**TASK OBJECTIVE**
Search the records for "profile" and copy each line that holds it.

**GIVEN INFORMATION**
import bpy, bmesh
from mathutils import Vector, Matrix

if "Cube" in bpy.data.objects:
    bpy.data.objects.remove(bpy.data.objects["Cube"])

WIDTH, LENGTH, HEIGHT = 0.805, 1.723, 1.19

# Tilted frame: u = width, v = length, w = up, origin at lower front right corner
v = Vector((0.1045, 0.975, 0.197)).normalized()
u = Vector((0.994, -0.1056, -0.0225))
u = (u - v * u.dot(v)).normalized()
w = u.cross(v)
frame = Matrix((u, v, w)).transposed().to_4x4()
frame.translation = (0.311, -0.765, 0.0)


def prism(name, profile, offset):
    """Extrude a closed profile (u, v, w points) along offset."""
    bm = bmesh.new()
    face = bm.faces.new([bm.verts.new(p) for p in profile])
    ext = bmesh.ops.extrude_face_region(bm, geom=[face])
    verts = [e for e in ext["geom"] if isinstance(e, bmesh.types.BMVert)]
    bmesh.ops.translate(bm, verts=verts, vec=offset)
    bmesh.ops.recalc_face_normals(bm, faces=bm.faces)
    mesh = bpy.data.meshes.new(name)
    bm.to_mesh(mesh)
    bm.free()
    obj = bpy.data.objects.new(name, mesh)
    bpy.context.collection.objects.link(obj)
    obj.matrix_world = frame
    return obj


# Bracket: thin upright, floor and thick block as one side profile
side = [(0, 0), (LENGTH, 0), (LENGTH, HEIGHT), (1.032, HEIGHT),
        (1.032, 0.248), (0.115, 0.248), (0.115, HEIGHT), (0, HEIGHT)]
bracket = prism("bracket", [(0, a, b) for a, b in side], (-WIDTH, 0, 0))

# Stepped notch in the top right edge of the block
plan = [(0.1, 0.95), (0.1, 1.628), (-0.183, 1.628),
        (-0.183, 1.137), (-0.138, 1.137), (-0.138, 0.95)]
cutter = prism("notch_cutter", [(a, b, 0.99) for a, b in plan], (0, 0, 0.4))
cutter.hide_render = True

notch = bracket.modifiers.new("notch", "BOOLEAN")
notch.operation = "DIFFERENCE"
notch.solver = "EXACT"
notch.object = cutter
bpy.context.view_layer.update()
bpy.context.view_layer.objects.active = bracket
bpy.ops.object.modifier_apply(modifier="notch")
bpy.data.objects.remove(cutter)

**WRITTEN SOLUTION**
def prism(name, profile, offset):
    """Extrude a closed profile (u, v, w points) along offset."""
    face = bm.faces.new([bm.verts.new(p) for p in profile])
# Bracket: thin upright, floor and thick block as one side profile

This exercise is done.